## YOUR GOAL
Collect all lines from the records below that include the word "points".

□ □ □ □

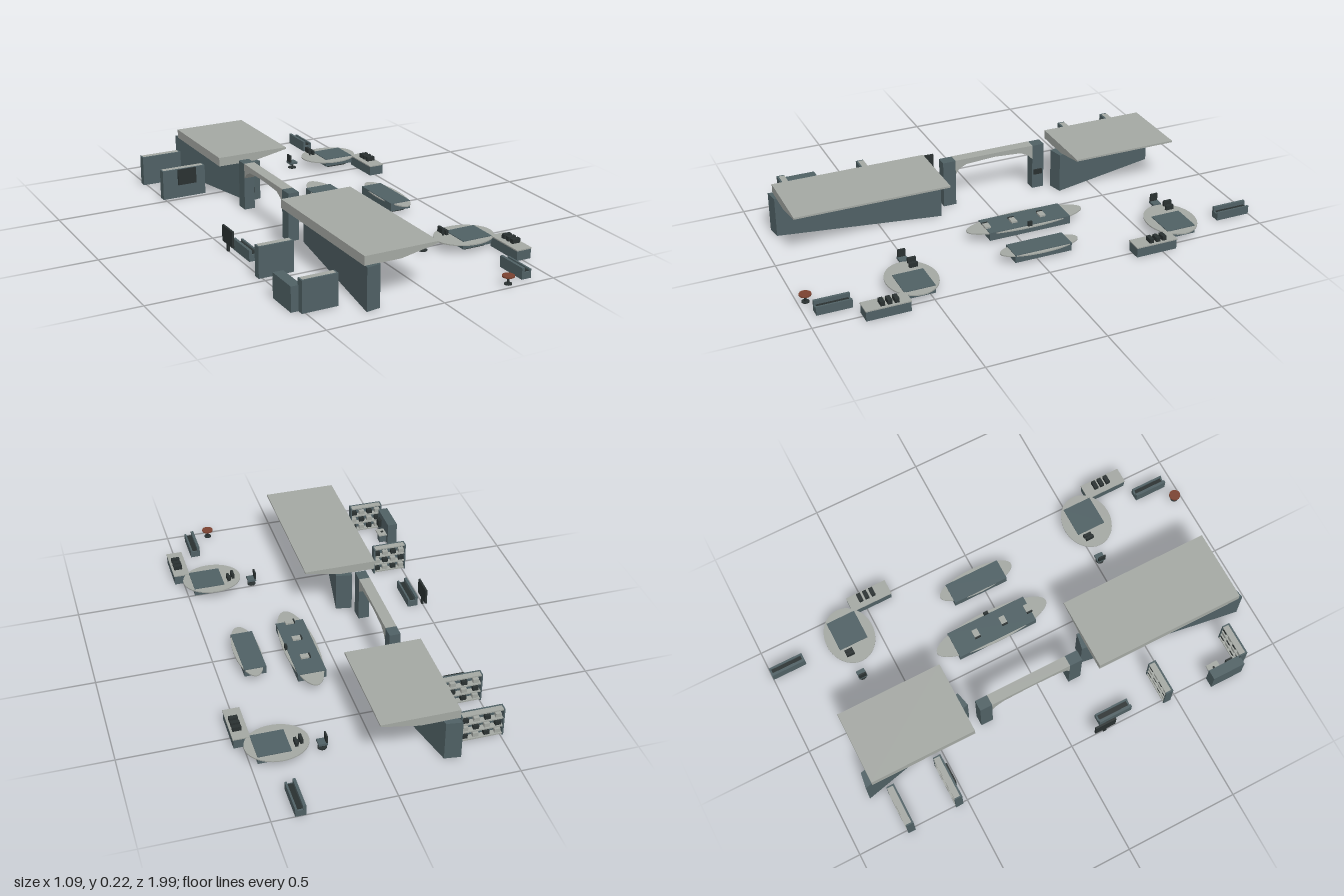
import * as THREE from 'three';

const mat = (name, color, side = THREE.FrontSide) => {
  const m = new THREE.MeshStandardMaterial({ color, side });
  m.name = name;
  return m;
};

export function createModel() {
  const light = mat('pale stone', 0xa3a7a2);
  const teal = mat('slate teal', 0x4f6064);
  const dark = mat('charcoal', 0x293030);
  const rust = mat('rust brown', 0x7a4230);
  const model = new THREE.Group();

  const group = (name, x = 0, z = 0, parent = model) => {
    const g = new THREE.Group();
    g.name = name;
    g.position.set(x, 0, z);
    parent.add(g);
    return g;
  };
  const add = (parent, name, geo, material, x = 0, y = 0, z = 0) => {
    const m = new THREE.Mesh(geo, material);
    m.name = name;
    m.position.set(x, y, z);
    parent.add(m);
    return m;
  };
  // box given by its limits on each axis
  const box = (parent, name, material, x0, x1, y0, y1, z0, z1) =>
    add(parent, name, new THREE.BoxGeometry(x1 - x0, y1 - y0, z1 - z0), material,
      (x0 + x1) / 2, (y0 + y1) / 2, (z0 + z1) / 2);
  const disc = (parent, name, material, r, y0, y1, x = 0, z = 0, n = 20) =>
    add(parent, name, new THREE.CylinderGeometry(r, r, y1 - y0, n), material, x, (y0 + y1) / 2, z);
  const extrude = (points, depth) => new THREE.ExtrudeGeometry(
    new THREE.Shape(points.map(p => new THREE.Vector2(...p))), { depth, bevelEnabled: false });

  // Slanted walls: plan outline (x, z) raised to the roof
  const wall = (name, plan) => {
    const geo = extrude(plan.map(([x, z]) => [x, -z]), 0.177);
    geo.rotateX(-Math.PI / 2);
    add(model, name, geo, teal);
  };
  wall('nearWall', [[-0.297, 0.935], [-0.235, 0.925], [-0.115, 0.225], [-0.185, 0.212]]);
  wall('farWall', [[-0.305, -0.86], [-0.237, -0.85], [-0.115, -0.343], [-0.18, -0.328]]);

  // Wedge roofs
  const roof = (name, x0, z0, z1) => add(model, name, extrude([
    [x0, 0.176], [-0.14, 0.176], [0.022, 0.207], [0.022, 0.215], [x0, 0.215]], z1 - z0), light, 0, 0, z0);
  roof('nearRoof', -0.297, 0.235, 0.915);
  roof('farRoof', -0.305, -0.83, -0.357);

  // Gateway between the buildings
  const gate = group('gateway');
  box(gate, 'nearGateLeg', teal, -0.238, -0.19, 0, 0.211, 0.125, 0.183);
  box(gate, 'farGateLeg', teal, -0.238, -0.19, 0, 0.211, -0.298, -0.243);
  const span = extrude([[-0.125, 0.145], [-0.11, 0.168], [-0.075, 0.186], [0.06, 0.194],
    [0.185, 0.186], [0.222, 0.168], [0.243, 0.145], [0.243, 0.212], [-0.125, 0.212]], 0.048);
  span.rotateY(Math.PI / 2);
  add(gate, 'gateSpan', span, light, -0.238, 0, 0);
  box(gate, 'gatePanel', dark, -0.195, -0.184, 0.068, 0.092, -0.288, -0.25);

  // Oval islands with a sunken block
  const island = (name, x, z, rx, rz, [bx0, bx1, bz0, bz1]) => {
    const g = group(name);
    const top = disc(g, 'islandTop', light, 1, 0.040, 0.045, x, z, 40);
    top.scale.set(rx, 1, rz);
    box(g, 'islandBlock', teal, bx0, bx1, 0.012, 0.048, bz0, bz1);
    box(g, 'islandBase', dark, bx0 + 0.02, bx1 - 0.02, 0, 0.012, bz0 + 0.02, bz1 - 0.02);
    return g;
  };
  const longIsland = island('longIsland', 0.128, -0.058, 0.074, 0.267, [0.065, 0.188, -0.245, 0.127]);
  [-0.135, -0.003, 0.118].forEach(z => {
    box(longIsland, 'islandTray', light, 0.112, 0.148, 0.048, 0.056, z - 0.013, z + 0.013);
    box(longIsland, 'islandTrayEdge', dark, 0.106, 0.112, 0.048, 0.058, z - 0.013, z + 0.013);
  });
  box(longIsland, 'islandSign', dark, 0.186, 0.196, 0.045, 0.066, -0.065, -0.045);
  island('shortIsland', 0.353, -0.021, 0.058, 0.175, [0.3, 0.395, -0.15, 0.105]);

  // Two matching service corners
  const serviceCorner = (name, z) => {
    const g = group(name, 0, z);
    const isl = island('roundIsland', 0.38, 0, 0.131, 0.108, [0.335, 0.473, -0.066, 0.066]);
    g.add(isl);
    // screen on a post
    box(g, 'screenPost', dark, 0.298, 0.304, 0.045, 0.066, -0.037, -0.031);
    box(g, 'screenLeft', dark, 0.285, 0.297, 0.06, 0.083, -0.052, -0.016);
    box(g, 'screenRight', dark, 0.305, 0.317, 0.05, 0.07, -0.052, -0.016);
    box(g, 'screenBridge', dark, 0.297, 0.305, 0.06, 0.068, -0.038, -0.03);
    // chair
    disc(g, 'chairBase', dark, 0.019, 0, 0.004, 0.202, -0.028);
    disc(g, 'chairPost', dark, 0.004, 0.004, 0.022, 0.202, -0.028, 8);
    box(g, 'chairSeat', teal, 0.183, 0.221, 0.022, 0.032, -0.047, -0.009);
    box(g, 'chairBack', dark, 0.183, 0.19, 0.032, 0.066, -0.045, -0.011);
    // till counter
    box(g, 'counterBody', teal, 0.473, 0.54, 0, 0.042, 0.061, 0.246);
    box(g, 'counterTop', light, 0.471, 0.542, 0.042, 0.047, 0.059, 0.248);
    [0.115, 0.144, 0.174].forEach(k =>
      box(g, 'till', dark, 0.495, 0.532, 0.047, 0.066, k - 0.009, k + 0.009));
  };
  serviceCorner('nearServiceCorner', 0.55);
  serviceCorner('farServiceCorner', -0.625);

  // Trough benches
  const bench = (x0, x1, z0, z1) => {
    const g = group('bench');
    box(g, 'benchBody', teal, x0, x1, 0, 0.028, z0, z1);
    box(g, 'benchBack', teal, x0, x0 + 0.012, 0.028, 0.048, z0, z1);
    box(g, 'benchRail', teal, x1 - 0.008, x1, 0.028, 0.038, z0, z1);
    box(g, 'benchCushion', dark, x0 + 0.012, x1 - 0.008, 0.028, 0.031, z0 + 0.008, z1 - 0.008);
  };
  bench(0.363, 0.406, -1, -0.845);
  bench(0.381, 0.424, 0.81, 0.958);
  bench(-0.475, -0.43, 0.148, 0.303);
  box(model, 'noticePanel', dark, -0.505, -0.496, 0.03, 0.1, 0.11, 0.207);
  box(model, 'noticePanelFoot', dark, -0.505, -0.496, 0, 0.03, 0.15, 0.165);

  // Round table
  const table = group('roundTable', 0.31, 0.967);
  disc(table, 'tableTop', rust, 0.025, 0.032, 0.038);
  disc(table, 'tablePost', dark, 0.005, 0.004, 0.032, 0, 0, 10);
  disc(table, 'tableFoot', dark, 0.016, 0, 0.004);

  // Open shelving facing the back
  const shelving = (x0, x1, z0, z1) => {
    const g = group('shelving');
    box(g, 'shelvingBack', teal, x0, x1, 0, 0.133, z1 - 0.008, z1);
    [x0, x1 - 0.006].forEach(x => box(g, 'shelvingSide', teal, x, x + 0.006, 0, 0.133, z0, z1 - 0.008));
    [0.006, 0.045, 0.085, 0.127].forEach((y, row) => {
      box(g, 'shelf', light, x0 + 0.006, x1 - 0.006, y, y + 0.006, z0, z1 - 0.008);
      if (row === 3) return;
      for (let i = 0; i < 4; i++) {
        const x = x0 + (x1 - x0) * (i + 0.5) / 4;
        box(g, 'shelfGoods', (i + row) % 2 ? dark : light, x - 0.012, x + 0.012,
          y + 0.006, y + 0.024, z0 + 0.006, z1 - 0.01);
      }
    });
  };
  shelving(-0.513, -0.328, -0.782, -0.748);
  shelving(-0.507, -0.305, -0.556, -0.522);
  shelving(-0.515, -0.362, 0.44, 0.474);
  shelving(-0.515, -0.362, 0.804, 0.838);
  box(model, 'shelvingScreen', dark, -0.437, -0.35, 0.06, 0.132, -0.522, -0.515);

  // Side counter with desk
  const desk = group('sideCounter');
  box(desk, 'sideCounterBody', teal, -0.546, -0.502, 0, 0.105, 0.66, 0.81);
  box(desk, 'deskTop', light, -0.502, -0.463, 0.04, 0.046, 0.675, 0.73);
  box(desk, 'deskLeg', teal, -0.502, -0.47, 0, 0.04, 0.685, 0.72);
  box(desk, 'deskPad', dark, -0.492, -0.48, 0.046, 0.05, 0.698, 0.706);
  box(desk, 'sideBox', dark, -0.502, -0.486, 0.04, 0.075, 0.755, 0.787);

  return model;
}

□ □ □ □

## FINISHED TASK
  const extrude = (points, depth) => new THREE.ExtrudeGeometry(
    new THREE.Shape(points.map(p => new THREE.Vector2(...p))), { depth, bevelEnabled: false });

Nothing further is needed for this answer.